“In an environment where the economy is going to recovery from a deteriorating pandemic, then I want the stuff that’s 60% off their highs,” says Brian McCarthy, chief strategist for Macrolens, a big picture investment research firm out of Stanford, Connecticut. “Tech stocks and biotech stocks are too expensive. The vaccines might not even succeed and — who knows — we may not even need one, and if we do, will they be mandatory? We don’t know. But I want to be buying the stuff that is underperforming here and abroad,” he says, naming Brazil.
Tech firms have done well because they are long term stories and — for now — they can borrow money long term at next to nothing interest. Wall Street knows it, and so investors have become Tesla TSLA hoarders, of sorts. Gilead Sciences GILD and CanSino Biologics have done well because they are in the pole position on a Covid-19 vaccine. In the last trading week, those stocks have fallen down to Earth and are no longer the momentum plays they once were for short term investors and retail day traders.
Follow The Herd?

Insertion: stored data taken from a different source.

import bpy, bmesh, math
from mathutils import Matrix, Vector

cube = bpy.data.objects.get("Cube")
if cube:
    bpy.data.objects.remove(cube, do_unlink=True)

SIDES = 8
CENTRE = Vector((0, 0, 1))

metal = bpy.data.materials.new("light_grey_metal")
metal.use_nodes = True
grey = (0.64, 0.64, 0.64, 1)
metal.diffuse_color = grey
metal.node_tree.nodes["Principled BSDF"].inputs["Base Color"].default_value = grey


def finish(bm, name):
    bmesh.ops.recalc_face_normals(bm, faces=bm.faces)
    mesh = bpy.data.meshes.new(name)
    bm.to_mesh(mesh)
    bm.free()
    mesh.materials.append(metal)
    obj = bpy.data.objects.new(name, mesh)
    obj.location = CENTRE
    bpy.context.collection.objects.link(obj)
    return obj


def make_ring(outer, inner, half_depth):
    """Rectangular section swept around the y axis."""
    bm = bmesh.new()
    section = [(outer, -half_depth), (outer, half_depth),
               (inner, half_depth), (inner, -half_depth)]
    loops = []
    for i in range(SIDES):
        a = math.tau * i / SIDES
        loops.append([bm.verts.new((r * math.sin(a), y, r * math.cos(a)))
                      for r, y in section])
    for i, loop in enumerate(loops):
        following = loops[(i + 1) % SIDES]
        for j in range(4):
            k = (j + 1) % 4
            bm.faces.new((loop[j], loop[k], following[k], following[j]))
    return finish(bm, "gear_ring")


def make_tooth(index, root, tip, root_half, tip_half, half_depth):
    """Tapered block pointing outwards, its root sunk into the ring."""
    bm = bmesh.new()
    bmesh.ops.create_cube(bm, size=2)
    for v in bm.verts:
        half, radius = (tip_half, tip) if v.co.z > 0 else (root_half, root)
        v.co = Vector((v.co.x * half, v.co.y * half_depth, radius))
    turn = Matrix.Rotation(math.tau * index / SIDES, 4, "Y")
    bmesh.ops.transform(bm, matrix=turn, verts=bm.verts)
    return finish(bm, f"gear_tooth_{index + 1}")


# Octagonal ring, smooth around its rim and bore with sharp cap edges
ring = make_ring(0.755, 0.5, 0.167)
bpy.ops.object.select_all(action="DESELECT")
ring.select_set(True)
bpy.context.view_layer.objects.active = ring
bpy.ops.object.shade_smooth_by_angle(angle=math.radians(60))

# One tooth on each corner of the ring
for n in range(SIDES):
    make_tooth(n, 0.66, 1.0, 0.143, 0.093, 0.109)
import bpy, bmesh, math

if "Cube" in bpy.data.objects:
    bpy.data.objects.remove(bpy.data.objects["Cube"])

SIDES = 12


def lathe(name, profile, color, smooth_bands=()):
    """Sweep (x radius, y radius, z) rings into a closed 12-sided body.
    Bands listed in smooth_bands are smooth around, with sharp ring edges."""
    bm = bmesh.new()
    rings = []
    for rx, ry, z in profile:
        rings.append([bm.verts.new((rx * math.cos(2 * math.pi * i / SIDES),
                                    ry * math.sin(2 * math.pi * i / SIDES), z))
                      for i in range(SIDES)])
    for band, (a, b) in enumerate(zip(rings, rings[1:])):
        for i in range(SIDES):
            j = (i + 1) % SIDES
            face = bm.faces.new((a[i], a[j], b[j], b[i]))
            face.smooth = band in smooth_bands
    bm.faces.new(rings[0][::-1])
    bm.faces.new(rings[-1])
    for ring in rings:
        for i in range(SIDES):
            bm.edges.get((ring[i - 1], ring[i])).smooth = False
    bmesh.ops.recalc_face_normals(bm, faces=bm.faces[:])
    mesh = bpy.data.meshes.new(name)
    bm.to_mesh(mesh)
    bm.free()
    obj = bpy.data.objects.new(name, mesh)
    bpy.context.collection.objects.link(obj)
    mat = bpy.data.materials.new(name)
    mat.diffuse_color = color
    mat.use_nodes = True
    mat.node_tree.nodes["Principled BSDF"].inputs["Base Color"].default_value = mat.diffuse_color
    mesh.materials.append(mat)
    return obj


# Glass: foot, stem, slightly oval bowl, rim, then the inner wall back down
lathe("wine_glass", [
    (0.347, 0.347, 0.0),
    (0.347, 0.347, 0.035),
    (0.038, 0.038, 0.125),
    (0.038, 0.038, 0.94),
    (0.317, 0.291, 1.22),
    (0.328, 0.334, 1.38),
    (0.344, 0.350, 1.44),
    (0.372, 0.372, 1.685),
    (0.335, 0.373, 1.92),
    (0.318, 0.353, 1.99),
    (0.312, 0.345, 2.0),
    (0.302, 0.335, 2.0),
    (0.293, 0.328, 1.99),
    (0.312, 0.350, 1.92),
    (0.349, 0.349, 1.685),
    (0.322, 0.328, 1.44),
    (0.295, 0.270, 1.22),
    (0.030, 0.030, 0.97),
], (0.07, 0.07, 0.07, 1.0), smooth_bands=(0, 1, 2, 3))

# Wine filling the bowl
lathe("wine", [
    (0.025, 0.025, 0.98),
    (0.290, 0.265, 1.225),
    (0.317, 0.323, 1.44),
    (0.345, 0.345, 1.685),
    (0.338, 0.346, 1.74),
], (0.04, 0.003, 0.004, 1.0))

Several studies have shown that people infected with Covid-19 tend to have these things called T-cells that can target the virus, even if they had no major symptoms. Scientists have reportedly learned that some people can test negative for coronavirus antibodies in blood tests but test positive for T-cells that can identify the virus and fight it back. This has led to suspicions that some level of immunity against the disease might be twice as common as was previously thought, according to a long BBC feature on the subject last week.
When researchers tested blood samples taken years before the pandemic started, they also found T-cells which were specifically tailored to detect the proteins found in Covid-19. This could mean that people had a pre-existing degree of resistance to the virus anyway. Some 40-60% of unexposed individuals had these cells, the BBC reported.
The issue of herd immunity is of primary concern to markets, as investors want to get the show on the road and move on.
Worth noting, the first SARS came and went in 8 months, starting in November 2002 and pretty much disappearing from headlines and public concern by July 2003 with no lockdowns and only face mask usage.
This latest version spreads much easier, but if we are lucky, and the 8-month comparison holds out, then the U.S. would see light at the end of the tunnel by October assuming community transmission of the disease began in February.
For policy makers, it is taken as an article of faith that a vaccine for Covid-19 is inevitable. Many states are waiting for it in order to fully allow for the opening of businesses, such as bars at restaurants.
No one has a firm grip on the coronavirus, with some virologists arguing that you can catch it, and then catch it again. Will the vaccine be like the kind of vaccines that stop polio and the measles, or will it be more like the kind that tries to stop the flu, but doesn’t always do the job? Depends on the drug maker. We will all know the answer one of these days.
For now, the $50 billion gain in market cap for five well-known biotech firms is overblown, even under the assumption that a Covid vaccine becomes mandatory.
The “life will never be the same” crowd is effectively shorting the efficacy of 200,000 years of human evolution, says McCarthy. “I’ll take the other side of that bet.”
As the markets relax from their sugar highs, gold is rising, the dollar is weakening, and all of this bodes well for emerging markets that have not kept pace with the developed world despite historically low rates there as well.
Russia cut its benchmark rate to 4.25% on Friday.
Brazil’s benchmark interest rates has been cut by over 1000 basis points since the start of the pandemic. The market has been hyper focused on tech and drug makers in the U.S. and China. The trend is changing, but that trend doesn’t seem to have a long shelf life.
“We are still stuck in a time of uncertainty even if markets wish that we weren’t,” says Julia Hermann, senior global strategy analyst at Cartica Management. “It’s hard to argue for a broad-based rally in anything, let alone emerging markets. We still don’t know a lot about this virus, and economic data has been mixed or heavily contradictory,” she says. “A lot is still dependent on policy support.”